A few years later, I learned to forage for morels in northeastern Iowa with my buddy Phil. We’d roam the driftless hills and dales surrounding our little town in hopes of stuffing several Wonder Bread sacks full of mushrooms, which we would then sell to the local IGA grocery store. I loved to eat morels sauteed in butter, and my mother would occasionally fry some up, but that ate up our profits so we seldom did so. We needed the spending money more than the culinary delight. Phil and I were always on the lookout for wild ginseng because we knew it fetched a high price, but we never did find that magically elusive plant.
Morels are rare in my area of the Northwoods, although I have heard and read about black morels growing in aspen stands. But I have yet to run across them. If I found a patch, I wouldn’t let on anyway, guarding such a secret the way I guard my grouse and woodcock coverts. Chicken of the woods mushrooms thrive in the oak woods around our home, and we have found edible numbers of this fungus

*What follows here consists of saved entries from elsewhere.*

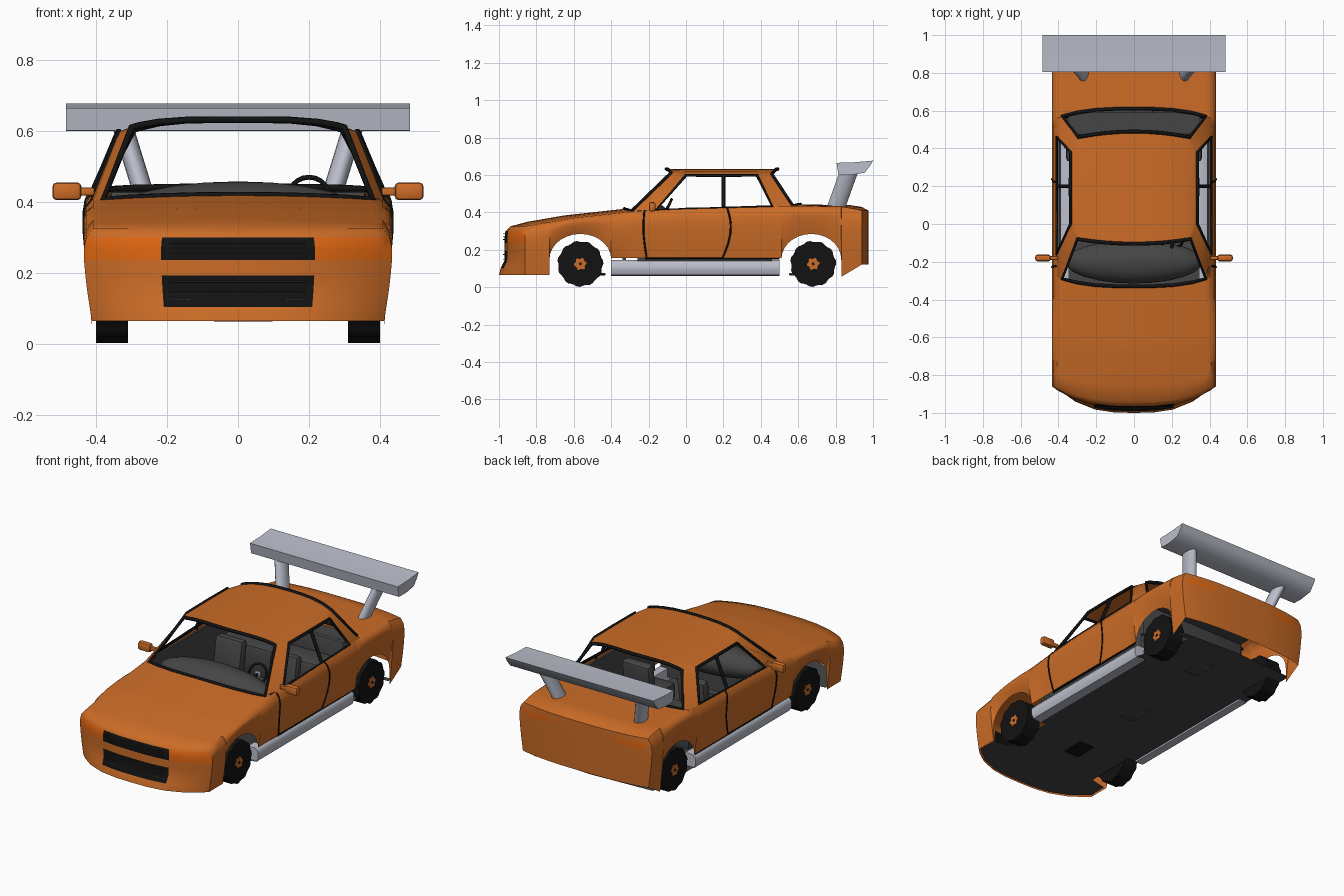
import bpy, bmesh, math
from mathutils import Vector, Matrix

if "Cube" in bpy.data.objects:
    bpy.data.objects.remove(bpy.data.objects["Cube"])


def material(name, rgb):
    m = bpy.data.materials.new(name)
    m.use_nodes = True
    m.diffuse_color = (*rgb, 1)
    m.node_tree.nodes["Principled BSDF"].inputs["Base Color"].default_value = (*rgb, 1)
    return m


ORANGE = material("orange_paint", (0.6, 0.15, 0.02))
LAMP = material("lamp_orange", (0.72, 0.13, 0.006))
BLACK = material("black_trim", (0.006, 0.006, 0.006))
GREY = material("dark_grey", (0.06, 0.06, 0.06))
SILVER = material("silver", (0.5, 0.52, 0.6))


def finish(bm, name, mats, angle=40):
    bmesh.ops.remove_doubles(bm, verts=bm.verts, dist=0.0004)
    bmesh.ops.recalc_face_normals(bm, faces=bm.faces)
    me = bpy.data.meshes.new(name)
    bm.to_mesh(me)
    bm.free()
    ob = bpy.data.objects.new(name, me)
    bpy.context.collection.objects.link(ob)
    for m in mats:
        me.materials.append(m)
    bpy.ops.object.select_all(action='DESELECT')
    ob.select_set(True)
    bpy.context.view_layer.objects.active = ob
    bpy.ops.object.shade_smooth_by_angle(angle=math.radians(angle))
    return ob


def box(name, c, s, mat, bevel=0.0, tilt=0.0):
    bm = bmesh.new()
    bmesh.ops.create_cube(bm, size=1, matrix=Matrix.Translation(c) @ Matrix.Rotation(tilt, 4, 'X')
                          @ Matrix.Diagonal((*s, 1)))
    if bevel:
        bmesh.ops.bevel(bm, geom=bm.edges[:], offset=bevel, segments=2, affect='EDGES', profile=0.5)
    return finish(bm, name, [mat])


def tube(name, pts, radius, mat, closed=False):
    cu = bpy.data.curves.new(name, 'CURVE')
    cu.dimensions = '3D'
    cu.bevel_depth, cu.bevel_resolution = radius, 1
    sp = cu.splines.new('POLY')
    sp.points.add(len(pts) - 1)
    for p, q in zip(sp.points, pts):
        p.co = (*q, 1)
    sp.use_cyclic_u = closed
    cu.materials.append(mat)
    bpy.context.collection.objects.link(bpy.data.objects.new(name, cu))


def prism(name, rings, mat):
    bm = bmesh.new()
    vs = [[bm.verts.new(p) for p in r] for r in rings]
    n = len(rings[0])
    for a, b in zip(vs, vs[1:]):
        for i in range(n):
            bm.faces.new((a[i], a[(i + 1) % n], b[(i + 1) % n], b[i]))
    bm.faces.new(vs[0])
    bm.faces.new(vs[-1])
    return finish(bm, name, [mat], 50)


def flip(pts, s):
    return [(p[0] * s, p[1], p[2]) for p in pts]


# ---- body shape rules ----
T = [0, .15, .3, .49, .66, .78, .905, 1]            # height fractions of the flank
SIDE_X = [.412, .418, .424, .43, .434, .434, .428, .408]
NOSE_Y = [-.03, -.02, 0, 0, 0, 0, .005, .03]
F = [0, .25, .5, .75, .93, 1]                       # width fractions
ARCHES = [(-.565, .165), (.67, .16)]
SHOULDER = [(-.86, .325), (-.6, .37), (-.28, .405), (0, .425), (.56, .435), (.85, .43), (.94, .41)]
EDGE = SIDE_X[-1]


def top(y):
    for (a, za), (b, zb) in zip(SHOULDER, SHOULDER[1:]):
        if y <= b:
            return za + (zb - za) * (y - a) / (b - a)
    return SHOULDER[-1][1]


def bottom(y):
    for c, r in ARCHES:
        d = (y - c) / r
        if abs(d) <= 1.0001:
            return .15 + .135 * math.sqrt(max(0, 1 - d * d))
    if y < -.6:
        return .065
    return .155 if y < .6 else .055 + .6 * (y - .83)


stations = [-.86, -.8, -.28, -.22, -.16, 0, .2, .38, .46, .94, .89]
for c, r in ARCHES:
    stations += [c - r * math.cos(math.pi * k / 14) for k in range(15)] + [c - r - .001, c + r + .001]
stations.sort()


def flank(y):
    b, h = bottom(y), top(y)
    return [(x, y, b + t * (h - b)) for x, t in zip(SIDE_X, T)]


def end_cap(y0, bow, offsets):
    rows = []
    for (x, y, z), off in zip(flank(y0), offsets):
        rows.append([(x * f, y + (bow + off) * (1 - f ** 3), z) for f in F])
    return rows


def lid(ys, bow, crown):
    return [[(EDGE * f, y + bow * (1 - f ** 3), top(y) + crown * (1 - f * f)) for f in F] for y in ys]


nose = end_cap(-.86, -.11, NOSE_Y)
tail = end_cap(.94, .035, [0] * len(T))
hood = [nose[-1]] + lid([y for y in stations if -.86 < y <= -.28], -.05, .014)
deck = lid([.56] + [y for y in stations if .56 < y < .94], .05, .008) + [tail[-1]]

# roof outline: y, edge x, edge z, bow at centre
roof = []
for y, x, z, bow in [(-.08, .3, .61, -.025), (0, .335, .598, 0), (.2, .337, .598, 0),
                     (.38, .335, .598, 0), (.46, .295, .603, .03)]:
    roof.append([(x * f, y + bow * (1 - f * f), z + (.632 - z) * (1 - f ** 4)) for f in F])

belt = {y: (EDGE, y, top(y)) for y in (-.16, 0, .2, .38, .46)}
a_pillar = [roof[0][-1], hood[-1][4], hood[-1][5], belt[-.16], roof[1][-1]]
c_pillar = [roof[3][-1], belt[.46], deck[0][5], deck[0][4], roof[4][-1]]


def nose_paint(i, j):
    if j < 2 and i in (1, 2, 4, 5):
        return 2
    return 1 if j >= 2 and i in (4, 5) else 0


def tail_paint(i, j):
    return 1 if i == 5 and j in (2, 3) else 0


bm = bmesh.new()


def add_face(pts, mat=0):
    for s in (1, -1):
        bm.faces.new([bm.verts.new(p) for p in flip(pts, s)]).material_index = mat


def add_grid(rows, paint=lambda i, j: 0):
    for i in range(len(rows) - 1):
        for j in range(len(rows[0]) - 1):
            add_face([rows[i][j], rows[i][j + 1], rows[i + 1][j + 1], rows[i + 1][j]], paint(i, j))


add_grid([flank(y) for y in stations])
add_grid(nose, nose_paint)
add_grid(tail, tail_paint)
for part in (hood, deck, roof):
    add_grid(part)
add_face(a_pillar)
add_face(c_pillar)
finish(bm, "body_shell", [ORANGE, LAMP, BLACK], 45)

# grille slats, laid just in front of the black openings
for k, z in enumerate((.125, .15, .175, .255, .27, .285)):
    tube(f"grille_slat_{k}", [(x, -.976 + .2 * x * x, z) for x in (-.19, -.1, 0, .1, .19)], .002, GREY)

# ---- window frames, door seams ----
def full_row(row):
    return flip(row[:5][::-1], -1) + row[1:5]


shield = full_row(hood[-1]) + ([roof[0][-1]] + roof[0][1:5][::-1] + flip(roof[0][:5], -1) + flip([roof[0][-1]], -1))
tube("windscreen_frame", shield, .010, BLACK, True)
rear = full_row(deck[0]) + ([roof[4][-1]] + roof[4][1:5][::-1] + flip(roof[4][:5], -1) + flip([roof[4][-1]], -1))
tube("rear_window_frame", rear, .010, BLACK, True)
for s, side in ((1, "left"), (-1, "right")):
    frame = [belt[-.16], belt[.46], roof[3][-1], roof[2][-1], roof[1][-1]]
    tube(f"{side}_window_frame", flip(frame, s), .009, BLACK, True)
    tube(f"{side}_centre_pillar", flip([belt[.2], roof[2][-1]], s), .010, BLACK)
    front_seam = [(x, -.22 - .018 * math.sin(2.4 * t) + .01, z) for (x, y, z), t in zip(flank(-.22), T)]
    rear_seam = [(x, .195 + .045 * math.sin(2.6 * t), z) for (x, y, z), t in zip(flank(.2), T)]
    tube(f"{side}_door_seam", flip(front_seam[::-1] + rear_seam, s), .005, BLACK)
    tube(f"{side}_sill_seam", [(s * .408, -.22, .152), (s * .408, .5, .152)], .005, BLACK)

    # door mirrors
    box(f"{side}_mirror_arm", (s * .43, -.18, .43), (.05, .02, .022), ORANGE, .004)
    box(f"{side}_mirror", (s * .482, -.18, .43), (.082, .036, .05), ORANGE, .012)

    # side skirts
    skirt = [(.345, .145), (.395, .145), (.412, .125), (.412, .09), (.4, .065), (.345, .06)]
    prism(f"{side}_skirt", [[(s * x, y, z) for x, z in skirt] for y in (-.4, .5)], SILVER)

    # wing supports, oval and leaning outward
    rings = []
    for cx, cy, cz in ((.265, .8, .42), (.325, .87, .615)):
        rings.append([(s * (cx + .03 * math.cos(a)), cy + .05 * math.sin(a), cz)
                      for a in [math.tau * k / 16 for k in range(16)]])
    prism(f"{side}_wing_support", rings, SILVER)

    # door lining and seats
    box(f"{side}_door_lining", (s * .392, .1, .27), (.012, .72, .28), GREY)
    box(f"{side}_seat_base", (s * .18, .06, .19), (.18, .2, .1), GREY, .02)
    box(f"{side}_seat_back", (s * .18, .18, .31), (.18, .06, .23), GREY, .02, -.15)

# ---- rear wing ----
wing = [(.805, .665), (.9, .668), (1, .677), (.985, .65), (.955, .612), (.88, .6), (.815, .602)]
prism("rear_wing", [[(x, y, z) for y, z in wing] for x in (-.485, .485)], SILVER)

# ---- cabin ----
box("rear_bench", (0, .41, .24), (.72, .16, .18), GREY, .02)
box("rear_bench_back", (0, .49, .33), (.72, .04, .2), GREY, .01)
box("parcel_shelf", (0, .54, .425), (.7, .1, .012), GREY)
box("bulkhead", (0, -.33, .24), (.78, .02, .29), GREY)
bm = bmesh.new()
bmesh.ops.create_uvsphere(bm, u_segments=24, v_segments=12, radius=1,
                          matrix=Matrix.Translation((0, -.2, .365)) @ Matrix.Diagonal((.365, .115, .093, 1)))
finish(bm, "dashboard", [GREY])
tilt = Matrix.Rotation(math.radians(65), 3, 'X')
hub = Vector((.2, -.1, .42))
ring = [hub + tilt @ Vector((.055 * math.cos(a), .055 * math.sin(a), 0))
        for a in [math.tau * k / 20 for k in range(20)]]
tube("steering_wheel", ring, .007, BLACK, True)
box("steering_hub", hub, (.035, .012, .03), SILVER, .004)
tube("steering_column", [hub, (.2, -.2, .38)], .008, BLACK)

# ---- underbody ----
outline = [(.4, .5), (.3, .51), (.3, .83), (.4, .84), (.39, .87)]
front_part = [(.4, -.74), (.3, -.72), (.3, -.41), (.4, -.4)]
lip = [(p[0] * .98, p[1] + .008) for p in nose[0]]
half = lip + front_part + outline + [(0, .89)]
bm = bmesh.new()
loop = half + [(-x, y) for x, y in half[::-1] if x > 0]
bm.faces.new([bm.verts.new((x, y, .07)) for x, y in loop])
bmesh.ops.triangulate(bm, faces=bm.faces[:])
finish(bm, "floor_pan", [GREY])
for name, x, y in (("gearbox_cover", 0, .0), ("tank_cover", .05, .62), ("engine_sump", -.02, -.5)):
    box(name, (x, y, .069), (.1, .14, .012), BLACK if "engine" in name else GREY, .005)

# ---- wheels ----
def disc(name, c, r, width, n, mat, lugs=0.0):
    rings = []
    for dx in (-width / 2, width / 2):
        rings.append([(c[0] + dx, c[1] + (r - lugs * (k // 2 % 2)) * math.cos(math.tau * k / n),
                       c[2] + (r - lugs * (k // 2 % 2)) * math.sin(math.tau * k / n)) for k in range(n)])
    prism(name, rings, mat)


for y, end in ((-.565, "front"), (.68, "rear")):
    for s, side in ((1, "left"), (-1, "right")):
        w = f"{end}_{side}"
        disc(w + "_tyre", (s * .355, y, .125), .123, .09, 44, BLACK, .006)
        disc(w + "_hub", (s * .4, y, .125), .034, .008, 24, ORANGE, .007)
        disc(w + "_hub_bolt", (s * .404, y, .125), .008, .006, 8, BLACK)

There are plenty of other treasures to happen across while meandering around the woods. Raspberries, blackberries, blueberries, fiddlehead ferns, wild apples. I wrote about antler sheds a few weeks ago, and I’m always on the lookout for them these spring days. Recently I wandered over to a stinging nettle patch I know of and checked on its progress — the plants had pushed a few inches above the soil and were unfurling their leaves, but it would take at least a week or so for them to produce leaves sizeable enough to eat. Nettles, you ask? Yes, for alfredo nettle pasta, one of my favorite dishes. People think we’re joking when we mention this dish, like we’re offering to take them snipe hunting, but they get real serious about eating if Susan makes them this pasta.
Ramps, also known as wild leeks or wild garlic, are one of my favorite plants to forage. As I write this, they are just getting to the edible stage in a place I know of. For years, a friend would bring us ramps from his secret spot, and then one May day as we were driving by we came across his vehicle parked on the shoulder. He was in the woods down on his knees digging. Eureka! We drove on by slowly and returned the next day with shovels and bread bags. All is fair in love and war — and foraging.
Mark Parman writes from Seeley, where he lives and hunts with his wife, Susan, and their two English setters, Fergus and Jenkins.